South Korean soldier given suspended jail term for gay sex
A South Korean military court has given an army captain a suspended six-month prison sentence for having sex with another male soldier.
The unnamed captain collapsed and was taken to hospital after the verdict.
Homosexuality is not a crime for civilians, but the South Korea's military law bans homosexual activity by army personnel.
Human rights groups have accused the armed forces of conducting a "witch hunt" to root out homosexuality.
The captain was convicted on Wednesday of violating the Military Criminal Act which states that a soldier engaging in sodomy or "other disgraceful conduct" can be put in jail for up to two years.
His sentence was suspended for one year, and he will dishonourably discharged, the court said Wednesday.

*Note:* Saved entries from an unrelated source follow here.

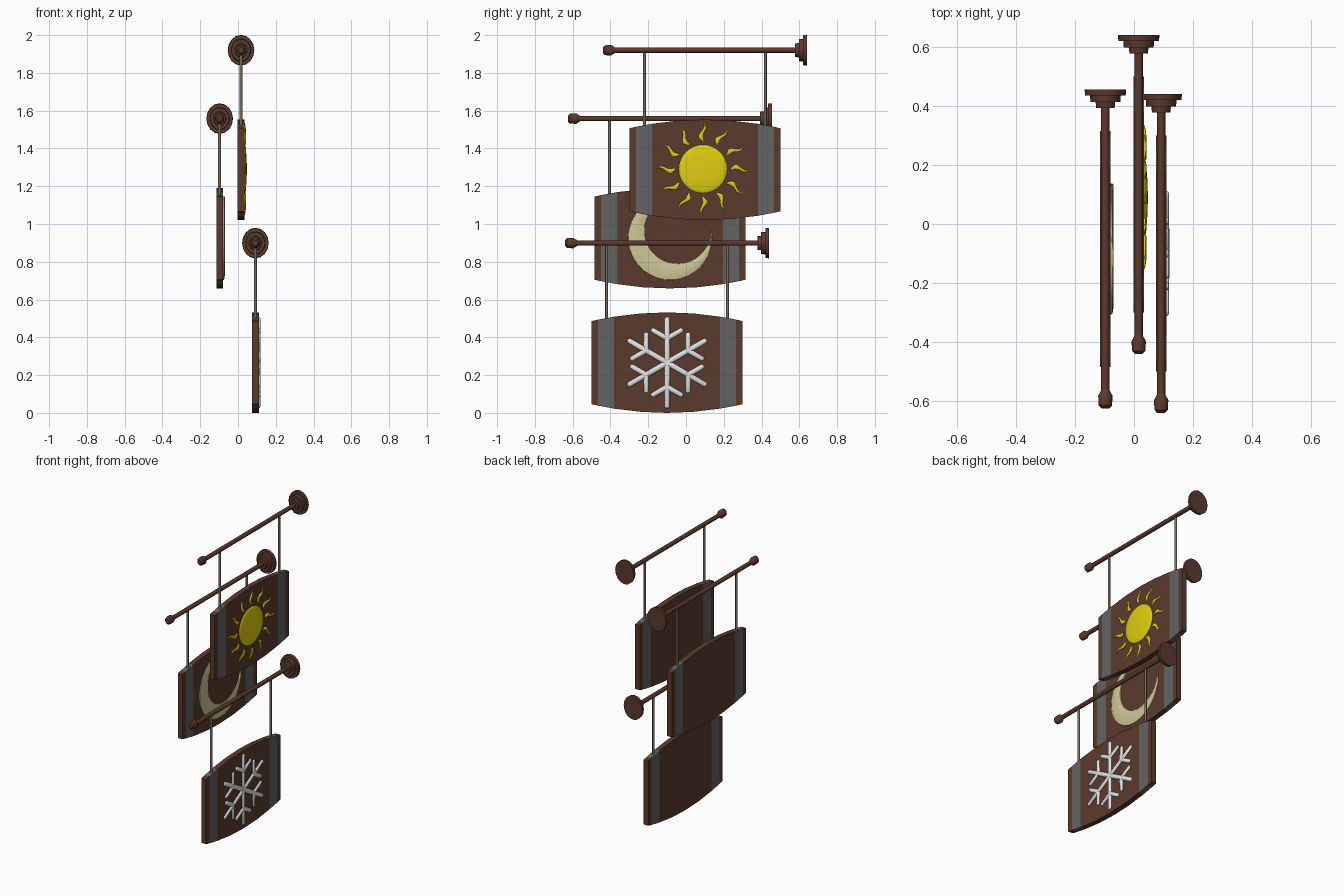
import bpy, bmesh, math
from mathutils import Matrix, Vector

if "Cube" in bpy.data.objects:
    bpy.data.objects.remove(bpy.data.objects["Cube"])


def material(name, col):
    m = bpy.data.materials.new(name)
    m.diffuse_color = (*col, 1)
    m.use_nodes = True
    m.node_tree.nodes["Principled BSDF"].inputs["Base Color"].default_value = m.diffuse_color
    return m


WOOD = material("dark wood", (0.105, 0.042, 0.027))
STRAP = material("grey strap", (0.125, 0.125, 0.125))
HANGER = material("dull metal", (0.20, 0.14, 0.11))
YELLOW = material("sun yellow", (0.75, 0.62, 0.005))
CREAM = material("moon cream", (0.62, 0.57, 0.31))
WHITE = material("snow white", (0.77, 0.77, 0.77))


def finish(bm, name, mats, loc, smooth=None):
    bmesh.ops.recalc_face_normals(bm, faces=bm.faces)
    me = bpy.data.meshes.new(name)
    bm.to_mesh(me)
    bm.free()
    ob = bpy.data.objects.new(name, me)
    bpy.context.collection.objects.link(ob)
    ob.location = loc
    for m in mats:
        me.materials.append(m)
    if smooth:
        bpy.ops.object.select_all(action='DESELECT')
        ob.select_set(True)
        bpy.context.view_layer.objects.active = ob
        bpy.ops.object.shade_smooth_by_angle(angle=math.radians(smooth))
    return ob


def lathe(name, profile, mat, loc, xs=1.0, sides=16):
    """Turn a (y, radius) profile around the y axis; xs narrows it in x."""
    bm = bmesh.new()
    rings = []
    for y, r in profile:
        angs = [2 * math.pi * i / sides for i in range(sides)]
        rings.append([bm.verts.new((r * xs * math.cos(a), y, r * math.sin(a))) for a in angs])
    for p, q in zip(rings, rings[1:]):
        for i in range(sides):
            j = (i + 1) % sides
            bm.faces.new((p[i], p[j], q[j], q[i]))
    bm.faces.new(rings[0])
    bm.faces.new(rings[-1])
    return finish(bm, name, [mat], loc, 35)


def relief_strip(bm, lefts, rights, h):
    """Raised rounded strip between two (y, z) edge lines, standing on x = 0."""
    section = [(0, -0.3), (0.02, 0.55), (0.18, 0.85), (0.5, 1), (0.82, 0.85), (0.98, 0.55), (1, -0.3)]
    rows = []
    for a, b in zip(lefts, rights):
        k = h * min(1, 0.15 + (b - a).length / 0.02)
        row = []
        for f, e in section:
            p = a.lerp(b, f)
            row.append(bm.verts.new((k * e, p.x, p.y)))
        rows.append(row)
    for p, q in zip(rows, rows[1:]):
        for i in range(len(section) - 1):
            bm.faces.new((p[i], p[i + 1], q[i + 1], q[i]))
    bmesh.ops.remove_doubles(bm, verts=bm.verts, dist=0.0002)


T = 0.018  # half thickness of a board


def board(name, loc):
    us = [-0.4, -0.365, -0.28, -0.14, 0, 0.14, 0.28, 0.365, 0.4]
    bm = bmesh.new()
    rows = []
    for u in us:
        h = 0.266 - 0.046 * (u / 0.4) ** 2
        rows.append([bm.verts.new((x, u, z)) for x, z in ((-T, -h), (T, -h), (T, h), (-T, h))])
    for k, (p, q) in enumerate(zip(rows, rows[1:])):
        for i in range(4):
            f = bm.faces.new((p[i], p[(i + 1) % 4], q[(i + 1) % 4], q[i]))
            f.material_index = 1 if k in (1, 6) else 0   # grey straps
    bm.faces.new(rows[0])
    bm.faces.new(rows[-1])
    finish(bm, name, [WOOD, STRAP], loc)


def sign(kind, x, y, z):
    """Board, two hangers, rod with finial and stepped wall rosette."""
    rod = z + 0.633
    board(kind + "_board", (x, y, z))
    lathe(kind + "_rod", [(-0.49, 0.014), (0.5, 0.014)], WOOD, (x, y, rod))
    lathe(kind + "_finial", [(-0.54, 0.015), (-0.53, 0.026), (-0.497, 0.028), (-0.475, 0.014)],
          WOOD, (x, y, rod), 0.87)
    lathe(kind + "_rosette", [(0.478, 0.036), (0.498, 0.038), (0.498, 0.058), (0.52, 0.06),
                              (0.52, 0.079), (0.54, 0.081)], WOOD, (x, y, rod), 0.87)
    for side in (-1, 1):
        bm = bmesh.new()
        bmesh.ops.create_cone(bm, cap_ends=True, segments=10, radius1=0.008, radius2=0.008, depth=0.41)
        finish(bm, kind + "_hanger", [HANGER], (x, y + side * 0.32, rod - 0.205), 40)


SUN, MOON, SNOW = (0.016, 0.10, 1.287), (-0.097, -0.085, 0.925), (0.092, -0.10, 0.266)
sign("sun", *SUN)
sign("moon", *MOON)
sign("snow", *SNOW)

# Sun: flattened dome and twelve wavy rays
sun_loc = (SUN[0] + T, SUN[1] - 0.01, SUN[2] + 0.004)
bm = bmesh.new()
bmesh.ops.create_uvsphere(bm, u_segments=32, v_segments=16, radius=0.128,
                          matrix=Matrix.Diagonal((0.1, 1, 1, 1)) @ Matrix.Rotation(math.pi / 2, 4, 'Y'))
finish(bm, "sun_disc", [YELLOW], sun_loc, 60)

bm = bmesh.new()
for k in range(12):
    rot = Matrix.Rotation(math.radians(30 * k), 2)
    lefts, rights = [], []
    for i in range(11):
        t = i / 10
        r = 0.148 + 0.097 * t
        mid = 0.011 * math.sin(2 * math.pi * t * 0.95)
        w = 0.015 * (1 - t) ** 0.7 * min(1, 0.35 + 3 * t)
        lefts.append(rot @ Vector((r, mid - w)))
        rights.append(rot @ Vector((r, mid + w)))
    relief_strip(bm, lefts, rights, 0.009)
finish(bm, "sun_rays", [YELLOW], sun_loc, 40)

# Moon: crescent between two arcs, opening to the upper right
R, r, d = 0.222, 0.176, 0.042 * math.sqrt(2)
ca = (R * R + d * d - r * r) / (2 * R * d)          # tip angle on the outer circle
tip = math.acos(ca)
itip = math.atan2(R * math.sin(tip), R * ca - d)    # same tip on the inner circle
rot = Matrix.Rotation(math.pi / 4, 2)
outer, inner = [], []
for i in range(41):
    t = i / 40
    a = tip + (2 * math.pi - 2 * tip) * t
    b = itip + (2 * math.pi - 2 * itip) * t
    outer.append(rot @ Vector((R * math.cos(a), R * math.sin(a))))
    inner.append(rot @ Vector((d + r * math.cos(b), r * math.sin(b))))
bm = bmesh.new()
relief_strip(bm, outer, inner, 0.010)
finish(bm, "crescent_moon", [CREAM], (MOON[0] + T, MOON[1], MOON[2]), 40)

# Snowflake: six arms with two twigs each, made from flattened capsules
bm = bmesh.new()


def capsule(y, z, angle, length, rad):
    vs = bmesh.ops.create_uvsphere(bm, u_segments=12, v_segments=8, radius=rad)["verts"]
    for v in vs:
        if v.co.z > 0.0001:
            v.co.z += length
    m = (Matrix.Translation((0, y, z)) @ Matrix.Diagonal((0.65, 1, 1, 1))
         @ Matrix.Rotation(angle, 4, 'X'))
    bmesh.ops.transform(bm, matrix=m, verts=vs)


for k in range(6):
    a = math.radians(60 * k)
    capsule(0, 0, a, 0.227, 0.015)
    for s in (-1, 1):
        capsule(-0.128 * math.sin(a), 0.128 * math.cos(a), a + s * math.radians(60), 0.083, 0.014)
finish(bm, "snowflake", [WHITE], (SNOW[0] + T, SNOW[1], SNOW[2]), 60)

In April, the Centre for Military Human Rights Korea claimed that the Army Chief of Staff Gen Jang Jun-gyu had asked for homosexuals within the armed forces to be tracked down.

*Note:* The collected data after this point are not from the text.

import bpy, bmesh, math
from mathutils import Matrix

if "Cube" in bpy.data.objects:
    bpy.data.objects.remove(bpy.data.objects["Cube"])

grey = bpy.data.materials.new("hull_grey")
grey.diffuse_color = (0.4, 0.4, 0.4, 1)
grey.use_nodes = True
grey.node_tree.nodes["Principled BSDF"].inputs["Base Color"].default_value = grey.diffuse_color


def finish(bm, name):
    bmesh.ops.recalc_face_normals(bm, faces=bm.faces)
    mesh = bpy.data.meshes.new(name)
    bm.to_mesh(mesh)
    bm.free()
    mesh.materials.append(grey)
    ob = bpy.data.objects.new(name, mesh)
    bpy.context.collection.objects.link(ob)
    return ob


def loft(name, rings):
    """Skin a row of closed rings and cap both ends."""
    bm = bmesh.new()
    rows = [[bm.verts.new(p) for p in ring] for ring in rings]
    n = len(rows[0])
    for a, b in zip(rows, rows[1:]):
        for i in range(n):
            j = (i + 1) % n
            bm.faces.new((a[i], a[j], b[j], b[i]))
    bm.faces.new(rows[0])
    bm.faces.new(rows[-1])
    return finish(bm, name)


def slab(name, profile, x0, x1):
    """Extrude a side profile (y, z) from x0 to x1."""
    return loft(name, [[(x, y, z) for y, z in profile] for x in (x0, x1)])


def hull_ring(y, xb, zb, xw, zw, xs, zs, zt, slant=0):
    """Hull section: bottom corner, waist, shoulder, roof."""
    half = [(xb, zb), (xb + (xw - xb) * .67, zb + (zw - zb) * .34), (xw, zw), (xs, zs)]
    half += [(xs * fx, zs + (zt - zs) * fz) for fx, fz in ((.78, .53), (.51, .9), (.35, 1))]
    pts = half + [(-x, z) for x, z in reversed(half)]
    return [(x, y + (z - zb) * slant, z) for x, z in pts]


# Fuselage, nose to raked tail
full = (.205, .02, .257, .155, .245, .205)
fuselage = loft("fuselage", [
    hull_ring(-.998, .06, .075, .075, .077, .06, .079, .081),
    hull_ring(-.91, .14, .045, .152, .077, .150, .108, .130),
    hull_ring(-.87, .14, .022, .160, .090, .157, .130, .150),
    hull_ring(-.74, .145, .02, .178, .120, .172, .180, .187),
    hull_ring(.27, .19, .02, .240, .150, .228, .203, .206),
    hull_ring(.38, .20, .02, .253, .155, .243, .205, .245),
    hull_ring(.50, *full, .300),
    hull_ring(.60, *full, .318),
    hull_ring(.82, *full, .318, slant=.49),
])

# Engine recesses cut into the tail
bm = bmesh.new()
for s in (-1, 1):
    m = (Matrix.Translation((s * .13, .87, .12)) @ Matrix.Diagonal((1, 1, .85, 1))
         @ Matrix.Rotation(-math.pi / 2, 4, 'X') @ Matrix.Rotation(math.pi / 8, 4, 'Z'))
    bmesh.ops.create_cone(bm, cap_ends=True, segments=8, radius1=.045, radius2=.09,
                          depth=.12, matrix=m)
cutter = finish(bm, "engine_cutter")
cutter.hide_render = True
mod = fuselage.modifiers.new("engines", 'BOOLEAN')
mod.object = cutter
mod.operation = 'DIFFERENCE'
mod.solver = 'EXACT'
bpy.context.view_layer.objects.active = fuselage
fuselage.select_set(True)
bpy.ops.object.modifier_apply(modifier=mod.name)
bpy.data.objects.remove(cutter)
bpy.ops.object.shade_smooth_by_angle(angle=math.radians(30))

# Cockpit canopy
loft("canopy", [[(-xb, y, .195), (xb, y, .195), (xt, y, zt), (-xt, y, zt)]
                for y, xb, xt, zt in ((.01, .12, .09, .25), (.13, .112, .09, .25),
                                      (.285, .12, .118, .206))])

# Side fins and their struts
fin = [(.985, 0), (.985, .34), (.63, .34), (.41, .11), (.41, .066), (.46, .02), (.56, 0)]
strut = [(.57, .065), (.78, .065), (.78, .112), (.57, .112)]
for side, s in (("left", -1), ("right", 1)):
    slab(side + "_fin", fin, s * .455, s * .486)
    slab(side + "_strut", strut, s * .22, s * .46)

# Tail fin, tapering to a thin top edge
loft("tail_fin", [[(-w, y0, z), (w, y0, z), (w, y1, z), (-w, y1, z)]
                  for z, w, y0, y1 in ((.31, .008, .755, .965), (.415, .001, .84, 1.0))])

The military had then carried out an investigation and and some 40-50 soldiers were put on a list, the group said.
The army has denied these allegations.

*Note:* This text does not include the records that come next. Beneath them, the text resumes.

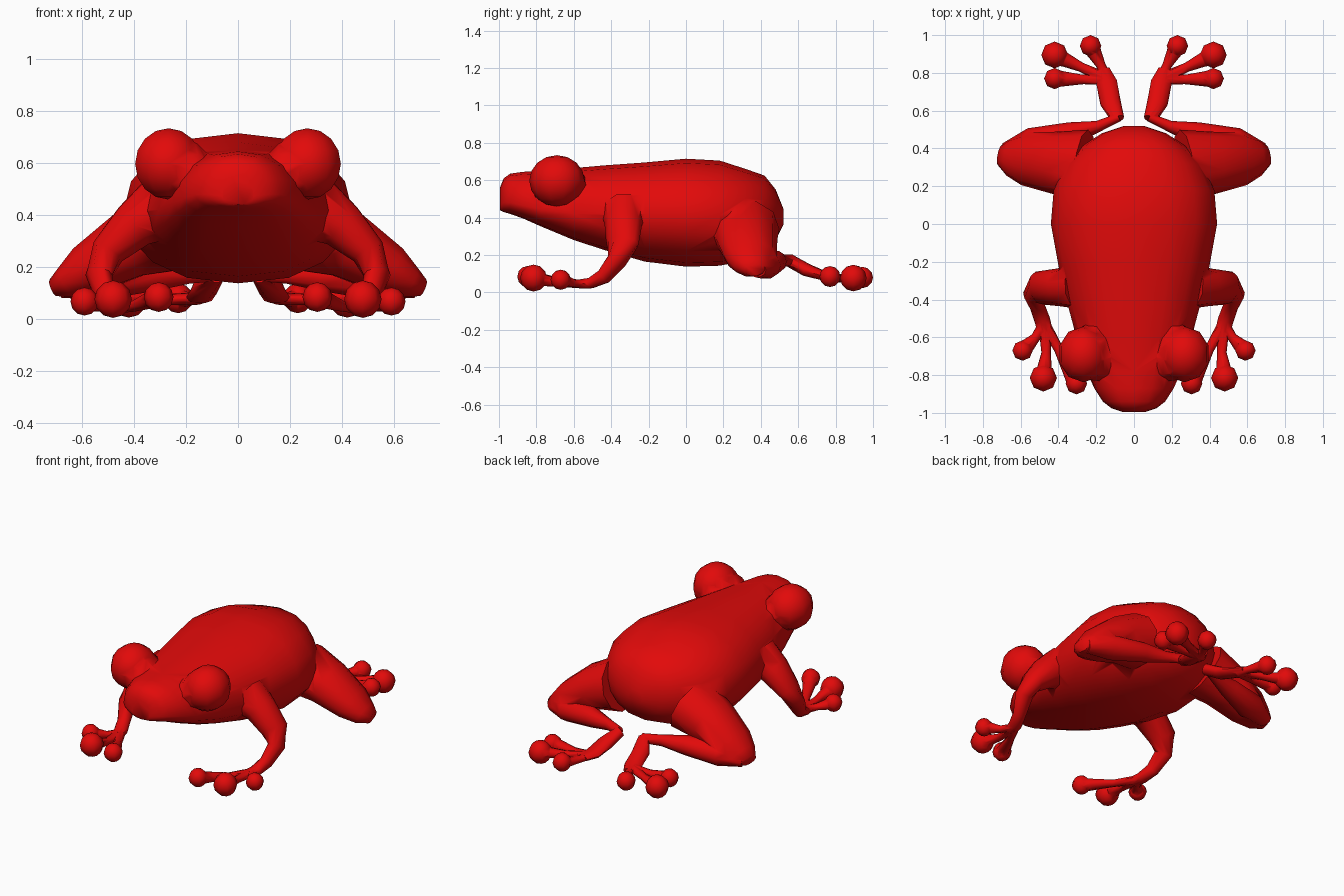
import bpy, bmesh, math
from mathutils import Vector

if "Cube" in bpy.data.objects:
    bpy.data.objects.remove(bpy.data.objects["Cube"])

red = bpy.data.materials.new("red")
red.diffuse_color = (0.76, 0.003, 0.003, 1)
red.use_nodes = True
red.node_tree.nodes["Principled BSDF"].inputs["Base Color"].default_value = red.diffuse_color


def loft(bm, rings):
    """Skin closed vertex rings and cap both ends."""
    loops = [[bm.verts.new(p) for p in ring] for ring in rings]
    n = len(loops[0])
    faces = []
    for a, b in zip(loops, loops[1:]):
        for i in range(n):
            j = (i + 1) % n
            faces.append(bm.faces.new((a[i], a[j], b[j], b[i])))
    faces += [bm.faces.new(loops[0][::-1]), bm.faces.new(loops[-1])]
    bmesh.ops.recalc_face_normals(bm, faces=faces)


def tube(bm, path, n=10):
    """Limb through points (x, y, z, half width, half height)."""
    pts = [Vector(p[:3]) for p in path]
    rings = []
    for i, p in enumerate(pts):
        t = (pts[min(i + 1, len(pts) - 1)] - pts[max(i - 1, 0)]).normalized()
        side = t.cross(Vector((0, 0, 1))).normalized()
        up = side.cross(t)
        a, b = path[i][3:]
        rings.append([p + side * a * math.cos(k * math.tau / n)
                      + up * b * math.sin(k * math.tau / n) for k in range(n)])
    loft(bm, rings)


def ball(bm, c, r, u=8, v=6):
    ret = bmesh.ops.create_uvsphere(bm, u_segments=u, v_segments=v, radius=1)
    for vert in ret["verts"]:
        vert.co = Vector([vert.co[k] * r[k] + c[k] for k in range(3)])


def digits(bm, root, tips):
    """Digits from the foot, swelling into round pads."""
    for mid, tip, r in tips:
        end = Vector(mid).lerp(Vector(tip), .6)
        tube(bm, [(*root, .032, .024), (*mid, .025, .021), (*end, .038, .032),
                  (*tip, r * .85, r * .75)], 8)
        ball(bm, tip, (r, r, r))


parts = bpy.data.collections.new("parts_to_fuse")
bpy.context.scene.collection.children.link(parts)


def finish(bm, name, limb=True):
    """Limbs are mirrored, then used as hidden operands fused into the body."""
    me = bpy.data.meshes.new(name)
    bm.to_mesh(me)
    bm.free()
    ob = bpy.data.objects.new(name, me)
    me.materials.append(red)
    (parts if limb else bpy.context.scene.collection).objects.link(ob)
    if limb:
        ob.modifiers.new("mirror", "MIRROR").use_mirror_merge = False
        ob.hide_render = True
    return ob


# body and head: y, half width, bottom, top; the head is widest low at the jaw
sections = [(-.995, .06, .44, .56), (-.975, .12, .43, .61), (-.94, .165, .42, .635),
            (-.87, .21, .395, .645), (-.78, .25, .355, .65), (-.6, .305, .28, .665),
            (-.43, .35, .225, .68), (-.22, .40, .165, .695), (0, .44, .138, .715),
            (.18, .425, .143, .705), (.32, .36, .17, .66), (.42, .265, .215, .625),
            (.48, .17, .28, .55), (.52, .05, .36, .45)]
bm = bmesh.new()
rings = []
for y, w, lo, hi in sections:
    f = .28 + .2 * min(1, max(0, (y + .85) / .6))
    mid = lo + f * (hi - lo)
    ring = []
    for k in range(16):
        c, s = math.cos(k * math.tau / 16), math.sin(k * math.tau / 16)
        ring.append((w * math.copysign(abs(c) ** .85, c), y,
                     mid + s * ((hi - mid) if s > 0 else (mid - lo))))
    rings.append(ring)
loft(bm, rings)
body = finish(bm, "body", False)

# bulging eyes, with a brow blending each into the head
bm = bmesh.new()
ball(bm, (.267, -.69, .597), (.135, .148, .137), 10, 8)
tube(bm, [(.15, -.66, .54, .17, .09), (.21, -.68, .57, .155, .12),
          (.28, -.69, .597, .135, .125)], 10)
finish(bm, "eyes")

# front legs
bm = bmesh.new()
tube(bm, [(.30, -.33, .42, .12, .13), (.40, -.335, .36, .10, .095), (.50, -.34, .26, .09, .065),
          (.535, -.37, .17, .052, .055), (.51, -.44, .085, .04, .042),
          (.485, -.51, .05, .042, .03), (.47, -.57, .045, .04, .025)])
finish(bm, "front_legs")

bm = bmesh.new()
digits(bm, (.475, -.53, .045), [((.52, -.6, .05), (.59, -.67, .068), .054),
                                ((.465, -.68, .05), (.48, -.815, .077), .072),
                                ((.40, -.66, .05), (.305, -.845, .085), .057)])
finish(bm, "front_toes")

# hind legs: thigh, folded shin, foot
bm = bmesh.new()
tube(bm, [(.26, .31, .34, .19, .165), (.42, .325, .285, .165, .135),
          (.58, .345, .19, .14, .1), (.66, .355, .14, .1, .065), (.71, .365, .12, .055, .035)])
finish(bm, "thighs")

bm = bmesh.new()
tube(bm, [(.68, .38, .12, .05, .04), (.54, .425, .145, .085, .075), (.33, .48, .165, .06, .06),
          (.19, .517, .17, .03, .035), (.08, .565, .175, .022, .03)])
finish(bm, "shins")

bm = bmesh.new()
tube(bm, [(.085, .555, .17, .035, .035), (.125, .645, .12, .055, .035),
          (.145, .75, .085, .055, .025), (.165, .82, .078, .035, .02)])
finish(bm, "hind_feet")

bm = bmesh.new()
digits(bm, (.15, .77, .08), [((.175, .84, .075), (.23, .943, .08), .057),
                             ((.28, .83, .075), (.42, .895, .077), .071),
                             ((.27, .765, .075), (.42, .77, .085), .056)])
finish(bm, "hind_toes")

# fuse everything into one skin
fuse = body.modifiers.new("fuse", "BOOLEAN")
fuse.operation = "UNION"
fuse.solver = "EXACT"
fuse.operand_type = "COLLECTION"
fuse.collection = parts
fuse.use_self = True
bpy.context.view_layer.objects.active = body
body.select_set(True)
bpy.ops.object.modifier_apply(modifier=fuse.name)
bpy.ops.object.shade_smooth_by_angle(angle=math.radians(60))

"This unjust conviction should be immediately overturned," said Roseann Rife, East Asia research director at Amnesty International in a statement.
"No one should be persecuted based on their sexual orientation, activity or gender identity alone. What counts is their service not their sexuality."